Saturday, February 20, 2010

This is an appendix to the post that I wrote about 4 hours ago when the video beneath this paragraph was viewable from my studio. But now that I'm home, it's not playing. I don't get it, it's barely even 3 megs. The only thing that I can gather is that my connection speed is not so great. This is still new to me, working with video, but I'm having a slammin' time learning. Anyway, here's collage of some screen captures; it doesn't have the same impact, but hopefully it goes well with the post.

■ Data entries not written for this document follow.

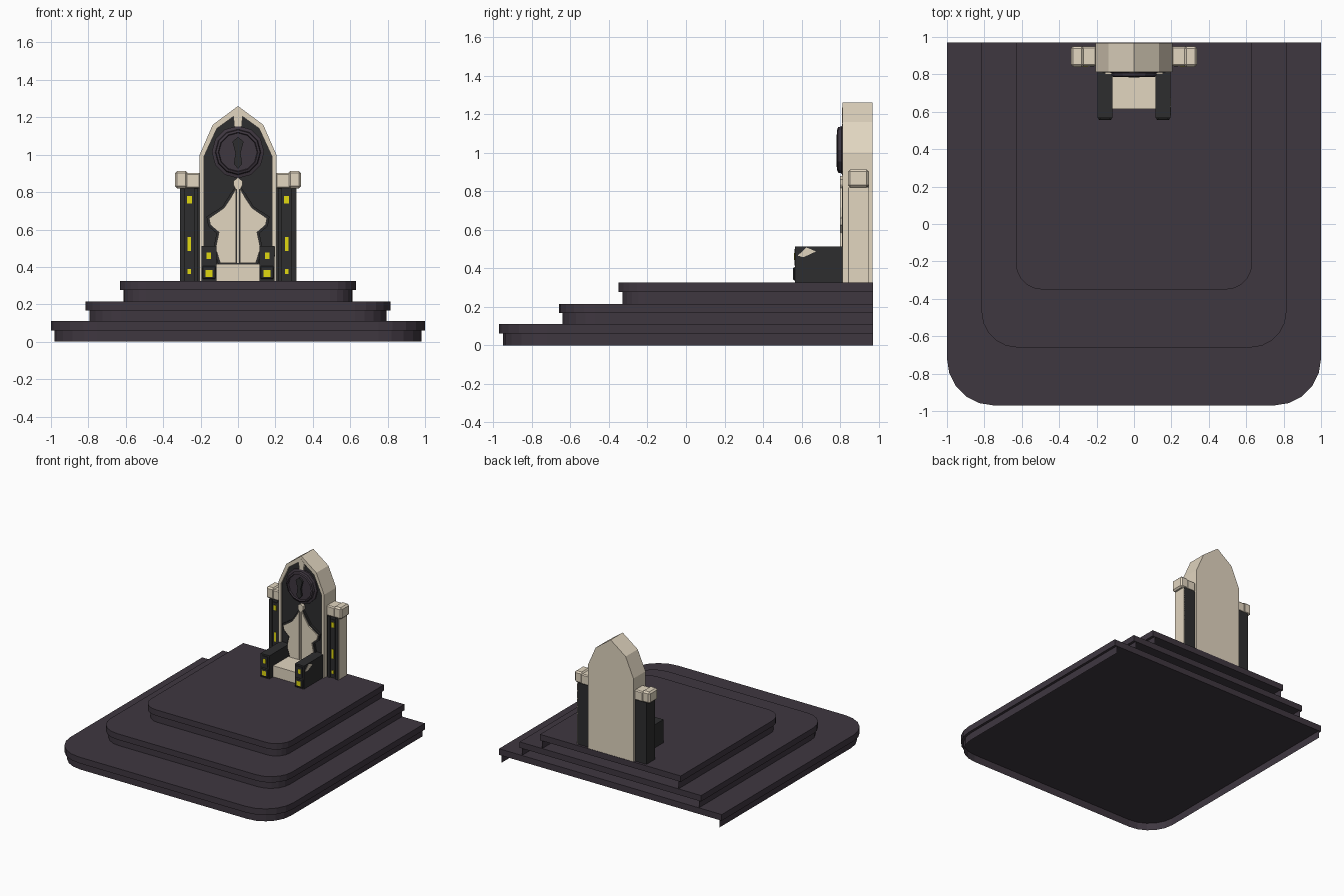
import bpy, bmesh, math

if "Cube" in bpy.data.objects:
    bpy.data.objects.remove(bpy.data.objects["Cube"])

def mat(name, r, g, b):
    m = bpy.data.materials.new(name)
    m.diffuse_color = (r, g, b, 1)
    m.use_nodes = True
    m.node_tree.nodes["Principled BSDF"].inputs["Base Color"].default_value = m.diffuse_color
    return m

STONE = mat("purple_stone", 0.049, 0.038, 0.051)
CREAM = mat("cream", 0.76, 0.67, 0.53)
DARK = mat("charcoal", 0.027, 0.027, 0.028)
YELLOW = mat("yellow", 0.75, 0.69, 0.005)

def make(name, verts, faces, m, fix=True, bevel=0):
    me = bpy.data.meshes.new(name)
    me.from_pydata(verts, [], faces)
    if fix:
        bm = bmesh.new()
        bm.from_mesh(me)
        bmesh.ops.recalc_face_normals(bm, faces=bm.faces)
        bm.to_mesh(me)
        bm.free()
    me.materials.append(m)
    ob = bpy.data.objects.new(name, me)
    bpy.context.collection.objects.link(ob)
    if bevel:
        b = ob.modifiers.new("bevel", 'BEVEL')
        b.width, b.segments = bevel, 1
    return ob

def loft(name, rings, m, caps=True, bevel=0):
    """Skin equal-length closed rings, capping both ends."""
    n = len(rings[0])
    verts = [p for r in rings for p in r]
    faces = [(k*n + i, k*n + (i+1) % n, (k+1)*n + (i+1) % n, (k+1)*n + i)
             for k in range(len(rings)-1) for i in range(n)]
    if caps:
        faces += [tuple(range(n)), tuple(range(len(verts)-n, len(verts)))]
    return make(name, verts, faces, m, True, bevel)

def prism(name, pts, y0, y1, m, bevel=0):
    return loft(name, [[(x, y, z) for x, z in pts] for y in (y0, y1)], m, True, bevel)

def box(name, x0, x1, y0, y1, z0, z1, m, bevel=0):
    return prism(name, [(x0, z0), (x1, z0), (x1, z1), (x0, z1)], y0, y1, m, bevel)

def mirrored(pts):
    """Complete a right-hand outline (bottom to apex) with its left side."""
    return pts + [(-x, z) for x, z in reversed(pts) if x > 0]

# Stepped dais: solid slabs on recessed riser walls that are open at the back
BACK = 0.97

def u_path(w, f, r, z):
    pts = [(-w, BACK, z)]
    for cx, a0 in ((-w+r, 180), (w-r, 270)):
        for i in range(6):
            a = math.radians(a0 + 18*i)
            pts.append((cx + r*math.cos(a), f + r + r*math.sin(a), z))
    return pts + [(w, BACK, z)]

for k, (w, f, r, z0, z1, z2) in enumerate([(1.0, -0.97, 0.25, 0, 0.06, 0.11),
                                           (0.815, -0.66, 0.19, 0.11, 0.167, 0.215),
                                           (0.632, -0.35, 0.14, 0.215, 0.277, 0.325)]):
    loft(f"dais_slab_{k+1}", [u_path(w, f, r, z1), u_path(w, f, r, z2)], STONE)
    low, high = (u_path(w-0.02, f+0.02, r-0.02, z) for z in (z0, z1))
    n = len(low)
    make(f"dais_riser_{k+1}", low + high, [(i, i+1, n+i+1, n+i) for i in range(n-1)],
         STONE, fix=False)

# Throne back: slab, raised rim, dark panel, keystone
FLOOR = 0.325
outer = mirrored([(0.205, FLOOR), (0.205, 1.0), (0.135, 1.16), (0, 1.26)])
inner = mirrored([(0.182, FLOOR), (0.182, 0.99), (0.113, 1.14), (0, 1.222)])
prism("back_slab", outer, 0.835, 0.967, CREAM)
ring = lambda pts, y: [(x, y, z) for x, z in pts]
loft("back_rim", [ring(outer, 0.836), ring(outer, 0.812), ring(inner, 0.812), ring(inner, 0.836)],
     CREAM, caps=False)
prism("back_panel", inner, 0.825, 0.836, DARK)
prism("keystone", mirrored([(0.02, 1.15), (0.025, 1.21), (0, 1.235)]), 0.811, 0.83, CREAM)

# Backrest cushion in two halves with dark trim and a spine
half = [(0.012, 0.42), (0.095, 0.42), (0.12, 0.50), (0.102, 0.585), (0.148, 0.625),
        (0.155, 0.66), (0.075, 0.715), (0.035, 0.775), (0.012, 0.82)]
trim = [(0, 0.41), (0.105, 0.41), (0.131, 0.50), (0.115, 0.58), (0.159, 0.618),
        (0.168, 0.668), (0.083, 0.724), (0.045, 0.785), (0, 0.85)]
for s, side in ((-1, "left"), (1, "right")):
    prism(f"cushion_trim_{side}", [(s*x, z) for x, z in trim], 0.81, 0.828, DARK)
    prism(f"cushion_{side}", [(s*x, z) for x, z in half], 0.80, 0.828, CREAM)
box("cushion_spine", -0.005, 0.005, 0.803, 0.828, 0.42, 0.83, CREAM)
prism("spine_finial", mirrored([(0.012, 0.815), (0.023, 0.835), (0.023, 0.86), (0, 0.878)]),
      0.80, 0.828, CREAM)

# Round medallion with stepped rings and a plain lozenge
def circle(r, y, n=12):
    return [(r*math.cos(2*math.pi*i/n), y, 1.014 + r*math.sin(2*math.pi*i/n)) for i in range(n)]

loft("medallion", [circle(0.14, 0.828), circle(0.14, 0.813), circle(0.122, 0.808),
                   circle(0.118, 0.79), circle(0.106, 0.785), circle(0.102, 0.797)], STONE)
prism("medallion_lozenge", mirrored([(0, 0.925), (0.022, 0.95), (0.014, 1.01),
                                     (0.03, 1.07), (0, 1.095)]), 0.782, 0.80, DARK)

# Seat
box("seat", -0.118, 0.118, 0.615, 0.83, FLOOR, 0.415, CREAM)

for s, side in ((-1, "left"), (1, "right")):
    def pair(name, x0, x1, *rest, bevel=0):
        return box(f"{name}_{side}", s*x0, s*x1, *rest, bevel=bevel)

    # Armrest with front plates and lights
    pair("armrest", 0.115, 0.195, 0.567, 0.83, FLOOR, 0.513, DARK)
    pair("arm_upper_plate", 0.127, 0.183, 0.562, 0.57, 0.415, 0.50, DARK)
    pair("arm_upper_light", 0.144, 0.169, 0.561, 0.57, 0.443, 0.478, YELLOW)
    pair("arm_lower_plate", 0.118, 0.192, 0.556, 0.57, 0.335, 0.405, DARK, bevel=0.006)
    pair("arm_lower_light", 0.136, 0.174, 0.555, 0.57, 0.346, 0.384, YELLOW)

    # Side pillar with framed front and three lights
    pair("pillar", 0.20, 0.31, 0.852, 0.95, FLOOR, 0.825, DARK)
    pair("pillar_frame_inner", 0.215, 0.235, 0.843, 0.855, FLOOR, 0.82, DARK)
    pair("pillar_frame_outer", 0.285, 0.31, 0.843, 0.855, FLOOR, 0.82, DARK)
    pair("pillar_strip", 0.24, 0.28, 0.847, 0.855, 0.34, 0.80, DARK)
    for j, (hw, z0, z1) in enumerate([(0.009, 0.362, 0.388), (0.009, 0.485, 0.56),
                                      (0.013, 0.738, 0.778)]):
        pair(f"pillar_light_{j+1}", 0.26-hw, 0.26+hw, 0.843, 0.855, z0, z1, YELLOW)

    # Pillar capital: inner block and larger chamfered end
    pair("capital_inner", 0.20, 0.28, 0.845, 0.95, 0.82, 0.903, CREAM, bevel=0.008)
    pair("capital_end", 0.268, 0.338, 0.84, 0.95, 0.82, 0.913, CREAM, bevel=0.012)

# Cream facing on the right pillar and cream inlay on the right arm
box("pillar_facing", 0.305, 0.313, 0.847, 0.95, FLOOR, 0.82, CREAM)
inlay = [(0.58, 0.465), (0.61, 0.457), (0.675, 0.487), (0.625, 0.508)]
loft("arm_inlay", [[(x, y, z) for y, z in inlay] for x in (0.19, 0.197)], CREAM)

Here's a video that I took this morning on the way to my studio. It's a walk that I do quite frequently but oftentimes, I don't pay very much attention to what's around me.
It's interesting how newness can wane so quickly.
Nate Williams' lecture was last night at "The Society of Illustrators." It was a full house, standing room only, but worth the trek to the Upper East Side. He talked about his work, transitioning from an art director, in interactive design, to becoming a freelance illustrator, and his move from the west coast of the United States to Costa Rica and eventually settling in Argentina. One particular part of his talk that stayed with me (aside from the importance of integrating an RSS feed into one's website, and the spanish word cochina) was discovering newness within the mundane.
I'm the kind of person who doesn't necessarily attend lectures to gain cool tricks on how to improve upon my dexterity, or techniques with whatever artistic media. I feel like I can do that simply by researching it on my own, or enrolling in a workshop or class to teach me those skills. What I hope to gain instead is inspiration.
I'm not sure why, but I've always been the type of person who is encouraged and uplifted by others, particularly those of the underdog. Maybe it's because I come from a very modest upbringing, where my family never once lived beyond our means; my parents had to essentially compromise their own lives for the sake my brother, sister and mine (read Joy Luck Club by Amy Tan, her fiction is based on real experiences, I'm sure...)
Although Nate included a lists of things to help us understand in a linear fashion, how he went about processing ideas for commissioned projects, I was more interested in those moments of when he spoke about the reasons which precipitated his move from the United States (to Argentina); those moments in between work, that he uses to apprise his artistic practice.
The sacred in the mundane.
The broken signs in my neigbourhood, the steam rising from the sidewalk grates, the dirty white teddy bear laying face down in the snow. Nate's right, if I just slow down a bit and open my eyes, I will see an entirely new world in front of me.

No comments: